Start of Excerpted data

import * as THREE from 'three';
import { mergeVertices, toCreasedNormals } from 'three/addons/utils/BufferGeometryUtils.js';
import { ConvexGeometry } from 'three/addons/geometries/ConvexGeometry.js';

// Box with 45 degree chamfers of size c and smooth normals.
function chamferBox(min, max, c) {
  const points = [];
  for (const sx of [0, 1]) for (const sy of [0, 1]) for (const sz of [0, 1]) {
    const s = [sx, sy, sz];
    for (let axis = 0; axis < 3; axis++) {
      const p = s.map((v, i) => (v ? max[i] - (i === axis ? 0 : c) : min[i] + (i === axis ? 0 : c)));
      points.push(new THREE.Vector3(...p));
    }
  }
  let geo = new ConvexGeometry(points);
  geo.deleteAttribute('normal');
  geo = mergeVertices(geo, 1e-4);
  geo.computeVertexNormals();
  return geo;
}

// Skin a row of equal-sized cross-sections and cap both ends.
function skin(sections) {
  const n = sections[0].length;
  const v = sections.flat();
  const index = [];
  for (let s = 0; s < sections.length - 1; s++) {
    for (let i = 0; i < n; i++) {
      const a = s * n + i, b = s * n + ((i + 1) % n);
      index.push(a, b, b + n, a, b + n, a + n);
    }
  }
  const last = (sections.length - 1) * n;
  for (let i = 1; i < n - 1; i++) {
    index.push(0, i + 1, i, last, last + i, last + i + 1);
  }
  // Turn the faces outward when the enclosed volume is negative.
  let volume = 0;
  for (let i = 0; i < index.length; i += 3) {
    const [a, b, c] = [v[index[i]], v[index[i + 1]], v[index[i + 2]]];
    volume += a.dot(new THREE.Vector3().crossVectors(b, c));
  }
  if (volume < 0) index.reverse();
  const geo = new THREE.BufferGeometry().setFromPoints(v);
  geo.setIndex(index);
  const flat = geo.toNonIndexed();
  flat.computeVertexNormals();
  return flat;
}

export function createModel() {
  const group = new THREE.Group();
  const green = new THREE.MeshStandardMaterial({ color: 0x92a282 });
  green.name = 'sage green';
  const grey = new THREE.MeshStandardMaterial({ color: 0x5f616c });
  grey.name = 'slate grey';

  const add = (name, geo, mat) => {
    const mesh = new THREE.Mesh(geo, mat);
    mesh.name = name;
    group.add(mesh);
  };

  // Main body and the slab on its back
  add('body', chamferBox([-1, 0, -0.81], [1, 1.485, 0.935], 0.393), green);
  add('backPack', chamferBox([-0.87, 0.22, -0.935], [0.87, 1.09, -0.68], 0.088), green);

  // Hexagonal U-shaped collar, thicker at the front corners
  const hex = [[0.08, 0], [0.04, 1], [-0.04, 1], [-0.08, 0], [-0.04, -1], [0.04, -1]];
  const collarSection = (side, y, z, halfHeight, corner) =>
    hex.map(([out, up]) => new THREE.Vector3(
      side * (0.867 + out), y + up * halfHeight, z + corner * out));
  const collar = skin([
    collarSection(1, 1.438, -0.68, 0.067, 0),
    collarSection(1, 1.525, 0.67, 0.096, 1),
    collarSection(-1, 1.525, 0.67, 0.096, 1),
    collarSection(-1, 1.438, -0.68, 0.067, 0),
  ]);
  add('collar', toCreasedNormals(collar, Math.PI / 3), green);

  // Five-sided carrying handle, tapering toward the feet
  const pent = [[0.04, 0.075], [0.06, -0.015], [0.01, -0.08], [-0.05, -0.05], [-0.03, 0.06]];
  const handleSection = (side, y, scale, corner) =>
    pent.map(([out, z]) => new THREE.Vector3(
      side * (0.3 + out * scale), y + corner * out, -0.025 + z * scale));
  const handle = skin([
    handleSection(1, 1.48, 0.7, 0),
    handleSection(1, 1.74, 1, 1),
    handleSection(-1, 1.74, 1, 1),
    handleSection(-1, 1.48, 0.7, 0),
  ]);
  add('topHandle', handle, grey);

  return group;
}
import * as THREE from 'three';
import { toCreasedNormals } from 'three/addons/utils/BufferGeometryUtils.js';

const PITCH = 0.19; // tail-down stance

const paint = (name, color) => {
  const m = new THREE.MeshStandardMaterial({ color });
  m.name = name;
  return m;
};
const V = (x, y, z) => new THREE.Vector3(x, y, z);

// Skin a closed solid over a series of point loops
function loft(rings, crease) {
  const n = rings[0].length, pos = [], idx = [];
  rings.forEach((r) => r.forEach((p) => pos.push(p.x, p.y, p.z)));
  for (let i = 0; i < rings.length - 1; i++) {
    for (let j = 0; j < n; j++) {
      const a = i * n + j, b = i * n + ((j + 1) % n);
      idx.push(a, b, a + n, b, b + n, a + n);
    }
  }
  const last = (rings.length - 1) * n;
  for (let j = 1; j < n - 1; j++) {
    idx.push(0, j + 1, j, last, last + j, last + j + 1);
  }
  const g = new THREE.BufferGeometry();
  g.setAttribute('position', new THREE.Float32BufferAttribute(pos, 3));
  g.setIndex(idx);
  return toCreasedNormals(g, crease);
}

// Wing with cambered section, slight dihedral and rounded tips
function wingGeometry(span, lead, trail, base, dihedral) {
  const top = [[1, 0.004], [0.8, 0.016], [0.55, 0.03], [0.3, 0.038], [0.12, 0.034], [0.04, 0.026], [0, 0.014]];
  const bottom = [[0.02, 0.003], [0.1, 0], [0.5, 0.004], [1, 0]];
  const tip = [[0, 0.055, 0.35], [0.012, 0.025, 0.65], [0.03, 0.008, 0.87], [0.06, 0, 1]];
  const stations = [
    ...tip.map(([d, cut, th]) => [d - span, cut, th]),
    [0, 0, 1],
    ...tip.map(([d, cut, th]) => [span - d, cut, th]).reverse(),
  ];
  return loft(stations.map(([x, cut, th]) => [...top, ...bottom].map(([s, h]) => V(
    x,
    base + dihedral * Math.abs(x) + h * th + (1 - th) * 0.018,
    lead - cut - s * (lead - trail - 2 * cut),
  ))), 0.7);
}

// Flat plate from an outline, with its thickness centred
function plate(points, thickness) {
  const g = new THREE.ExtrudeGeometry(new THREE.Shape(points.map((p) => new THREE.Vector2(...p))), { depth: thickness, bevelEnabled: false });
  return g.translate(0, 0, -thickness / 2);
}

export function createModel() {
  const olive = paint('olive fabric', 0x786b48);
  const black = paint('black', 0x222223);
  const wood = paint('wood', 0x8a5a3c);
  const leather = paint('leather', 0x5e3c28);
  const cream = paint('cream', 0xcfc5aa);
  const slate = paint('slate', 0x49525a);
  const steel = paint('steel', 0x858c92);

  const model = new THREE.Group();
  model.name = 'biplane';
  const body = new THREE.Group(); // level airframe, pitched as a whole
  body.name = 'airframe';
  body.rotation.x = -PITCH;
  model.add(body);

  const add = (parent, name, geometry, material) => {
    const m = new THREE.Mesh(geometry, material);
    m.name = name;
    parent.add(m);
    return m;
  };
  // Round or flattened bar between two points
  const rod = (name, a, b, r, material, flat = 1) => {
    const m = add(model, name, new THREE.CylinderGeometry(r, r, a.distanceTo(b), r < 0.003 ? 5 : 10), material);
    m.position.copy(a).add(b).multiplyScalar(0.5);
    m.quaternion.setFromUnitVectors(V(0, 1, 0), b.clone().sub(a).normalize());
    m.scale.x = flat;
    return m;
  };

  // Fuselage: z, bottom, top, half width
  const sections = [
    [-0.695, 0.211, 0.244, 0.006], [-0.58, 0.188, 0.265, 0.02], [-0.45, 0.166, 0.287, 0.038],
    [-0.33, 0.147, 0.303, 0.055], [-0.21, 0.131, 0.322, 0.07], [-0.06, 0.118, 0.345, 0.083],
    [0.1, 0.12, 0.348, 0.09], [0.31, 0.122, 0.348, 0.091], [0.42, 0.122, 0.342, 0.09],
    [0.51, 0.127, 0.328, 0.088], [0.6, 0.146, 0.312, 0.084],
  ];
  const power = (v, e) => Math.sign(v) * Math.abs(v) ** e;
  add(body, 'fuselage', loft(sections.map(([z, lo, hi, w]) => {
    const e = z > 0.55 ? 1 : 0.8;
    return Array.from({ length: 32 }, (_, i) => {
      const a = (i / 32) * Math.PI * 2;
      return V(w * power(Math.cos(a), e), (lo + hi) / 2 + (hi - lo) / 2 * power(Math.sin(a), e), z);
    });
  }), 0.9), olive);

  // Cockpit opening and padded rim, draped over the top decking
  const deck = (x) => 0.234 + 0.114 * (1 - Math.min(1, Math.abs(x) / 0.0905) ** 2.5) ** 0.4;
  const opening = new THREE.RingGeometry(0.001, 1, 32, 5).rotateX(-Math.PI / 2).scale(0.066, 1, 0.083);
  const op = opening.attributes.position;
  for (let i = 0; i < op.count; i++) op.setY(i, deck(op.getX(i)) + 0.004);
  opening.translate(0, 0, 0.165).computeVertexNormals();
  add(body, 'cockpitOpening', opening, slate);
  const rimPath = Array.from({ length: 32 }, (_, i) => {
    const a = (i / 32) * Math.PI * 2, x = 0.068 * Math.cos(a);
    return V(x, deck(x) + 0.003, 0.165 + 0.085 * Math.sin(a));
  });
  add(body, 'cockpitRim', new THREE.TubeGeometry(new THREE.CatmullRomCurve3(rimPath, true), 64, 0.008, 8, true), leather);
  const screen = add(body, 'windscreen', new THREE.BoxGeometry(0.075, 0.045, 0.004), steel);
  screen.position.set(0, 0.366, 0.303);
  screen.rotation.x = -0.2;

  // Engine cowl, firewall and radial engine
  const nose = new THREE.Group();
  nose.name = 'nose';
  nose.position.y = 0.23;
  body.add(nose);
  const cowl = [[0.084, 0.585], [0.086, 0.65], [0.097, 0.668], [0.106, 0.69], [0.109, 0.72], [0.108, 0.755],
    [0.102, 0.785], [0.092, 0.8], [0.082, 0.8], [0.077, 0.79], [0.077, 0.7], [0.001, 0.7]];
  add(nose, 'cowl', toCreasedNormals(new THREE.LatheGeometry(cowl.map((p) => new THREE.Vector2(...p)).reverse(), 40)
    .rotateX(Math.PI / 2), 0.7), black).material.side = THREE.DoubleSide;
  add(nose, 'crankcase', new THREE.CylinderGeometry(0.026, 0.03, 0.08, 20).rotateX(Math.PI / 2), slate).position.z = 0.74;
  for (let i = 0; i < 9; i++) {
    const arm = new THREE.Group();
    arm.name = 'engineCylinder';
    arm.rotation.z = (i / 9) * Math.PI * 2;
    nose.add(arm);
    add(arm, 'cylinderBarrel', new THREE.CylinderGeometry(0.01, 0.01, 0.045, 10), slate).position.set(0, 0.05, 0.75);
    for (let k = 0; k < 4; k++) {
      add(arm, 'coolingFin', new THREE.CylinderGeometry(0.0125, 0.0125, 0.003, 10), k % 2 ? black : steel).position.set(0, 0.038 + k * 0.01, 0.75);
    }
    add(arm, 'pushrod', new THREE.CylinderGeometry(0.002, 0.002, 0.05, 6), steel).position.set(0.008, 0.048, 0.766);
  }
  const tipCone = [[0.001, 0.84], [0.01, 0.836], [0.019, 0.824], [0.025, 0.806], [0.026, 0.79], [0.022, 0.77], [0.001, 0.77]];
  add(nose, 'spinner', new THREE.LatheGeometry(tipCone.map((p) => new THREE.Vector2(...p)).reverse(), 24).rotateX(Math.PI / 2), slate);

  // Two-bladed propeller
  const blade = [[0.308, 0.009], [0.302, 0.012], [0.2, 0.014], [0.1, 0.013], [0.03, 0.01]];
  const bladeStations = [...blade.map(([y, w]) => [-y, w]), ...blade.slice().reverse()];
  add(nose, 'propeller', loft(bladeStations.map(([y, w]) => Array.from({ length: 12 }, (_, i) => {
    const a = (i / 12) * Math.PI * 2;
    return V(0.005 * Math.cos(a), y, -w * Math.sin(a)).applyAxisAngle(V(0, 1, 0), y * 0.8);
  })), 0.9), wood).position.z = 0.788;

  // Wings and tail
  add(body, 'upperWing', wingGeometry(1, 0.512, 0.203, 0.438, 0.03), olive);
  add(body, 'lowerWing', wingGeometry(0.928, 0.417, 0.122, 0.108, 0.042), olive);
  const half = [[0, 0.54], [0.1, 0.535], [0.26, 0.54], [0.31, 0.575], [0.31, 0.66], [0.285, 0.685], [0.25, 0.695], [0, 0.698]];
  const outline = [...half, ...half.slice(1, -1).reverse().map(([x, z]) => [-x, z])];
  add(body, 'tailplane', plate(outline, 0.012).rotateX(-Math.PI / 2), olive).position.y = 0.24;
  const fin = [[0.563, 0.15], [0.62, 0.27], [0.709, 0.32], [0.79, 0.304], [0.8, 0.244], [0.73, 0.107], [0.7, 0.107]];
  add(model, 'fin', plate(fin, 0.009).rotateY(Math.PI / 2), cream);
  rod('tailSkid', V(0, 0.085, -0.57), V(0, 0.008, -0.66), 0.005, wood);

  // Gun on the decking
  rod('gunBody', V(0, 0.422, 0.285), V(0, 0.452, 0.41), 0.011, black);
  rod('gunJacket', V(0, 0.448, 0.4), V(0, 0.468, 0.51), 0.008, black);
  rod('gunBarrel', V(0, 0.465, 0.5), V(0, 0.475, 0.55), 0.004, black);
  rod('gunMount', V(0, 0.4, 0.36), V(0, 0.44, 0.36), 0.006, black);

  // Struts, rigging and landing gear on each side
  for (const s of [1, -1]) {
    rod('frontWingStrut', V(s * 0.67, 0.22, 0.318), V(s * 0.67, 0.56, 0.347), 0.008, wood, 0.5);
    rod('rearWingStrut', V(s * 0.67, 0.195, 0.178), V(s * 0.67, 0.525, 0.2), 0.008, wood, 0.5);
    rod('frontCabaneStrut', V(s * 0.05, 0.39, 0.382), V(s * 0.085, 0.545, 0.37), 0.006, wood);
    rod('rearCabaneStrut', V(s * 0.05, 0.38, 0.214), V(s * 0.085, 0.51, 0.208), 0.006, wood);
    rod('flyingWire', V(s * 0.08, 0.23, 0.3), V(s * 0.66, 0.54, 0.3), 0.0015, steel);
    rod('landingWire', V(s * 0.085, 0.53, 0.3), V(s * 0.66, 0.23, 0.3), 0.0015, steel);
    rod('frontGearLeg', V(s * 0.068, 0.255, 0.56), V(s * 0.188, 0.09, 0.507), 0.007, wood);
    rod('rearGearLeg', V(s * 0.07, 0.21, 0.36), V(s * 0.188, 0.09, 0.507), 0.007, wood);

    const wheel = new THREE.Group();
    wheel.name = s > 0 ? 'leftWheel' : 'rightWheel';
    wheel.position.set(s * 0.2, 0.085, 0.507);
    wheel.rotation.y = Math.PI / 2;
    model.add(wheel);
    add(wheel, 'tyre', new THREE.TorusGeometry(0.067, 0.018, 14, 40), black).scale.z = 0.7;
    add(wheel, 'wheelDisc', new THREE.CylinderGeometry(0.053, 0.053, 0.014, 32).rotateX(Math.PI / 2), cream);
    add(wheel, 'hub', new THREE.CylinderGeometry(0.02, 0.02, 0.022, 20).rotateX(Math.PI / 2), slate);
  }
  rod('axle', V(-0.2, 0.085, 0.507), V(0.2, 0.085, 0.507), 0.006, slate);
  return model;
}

End of Excerpted data

» **Problem details**
Return a word-for-word copy of the lines above from the one holding "function chamferBox(min, max, c)" through the one holding "for (let i = 0; i < n;", with both of them included and nothing besides.

» **The completed task**
function chamferBox(min, max, c) {
  const points = [];
  for (const sx of [0, 1]) for (const sy of [0, 1]) for (const sz of [0, 1]) {
    const s = [sx, sy, sz];
    for (let axis = 0; axis < 3; axis++) {
      const p = s.map((v, i) => (v ? max[i] - (i === axis ? 0 : c) : min[i] + (i === axis ? 0 : c)));
      points.push(new THREE.Vector3(...p));
    }
  }
  let geo = new ConvexGeometry(points);
  geo.deleteAttribute('normal');
  geo = mergeVertices(geo, 1e-4);
  geo.computeVertexNormals();
  return geo;
}

// Skin a row of equal-sized cross-sections and cap both ends.
function skin(sections) {
  const n = sections[0].length;
  const v = sections.flat();
  const index = [];
  for (let s = 0; s < sections.length - 1; s++) {
    for (let i = 0; i < n; i++) {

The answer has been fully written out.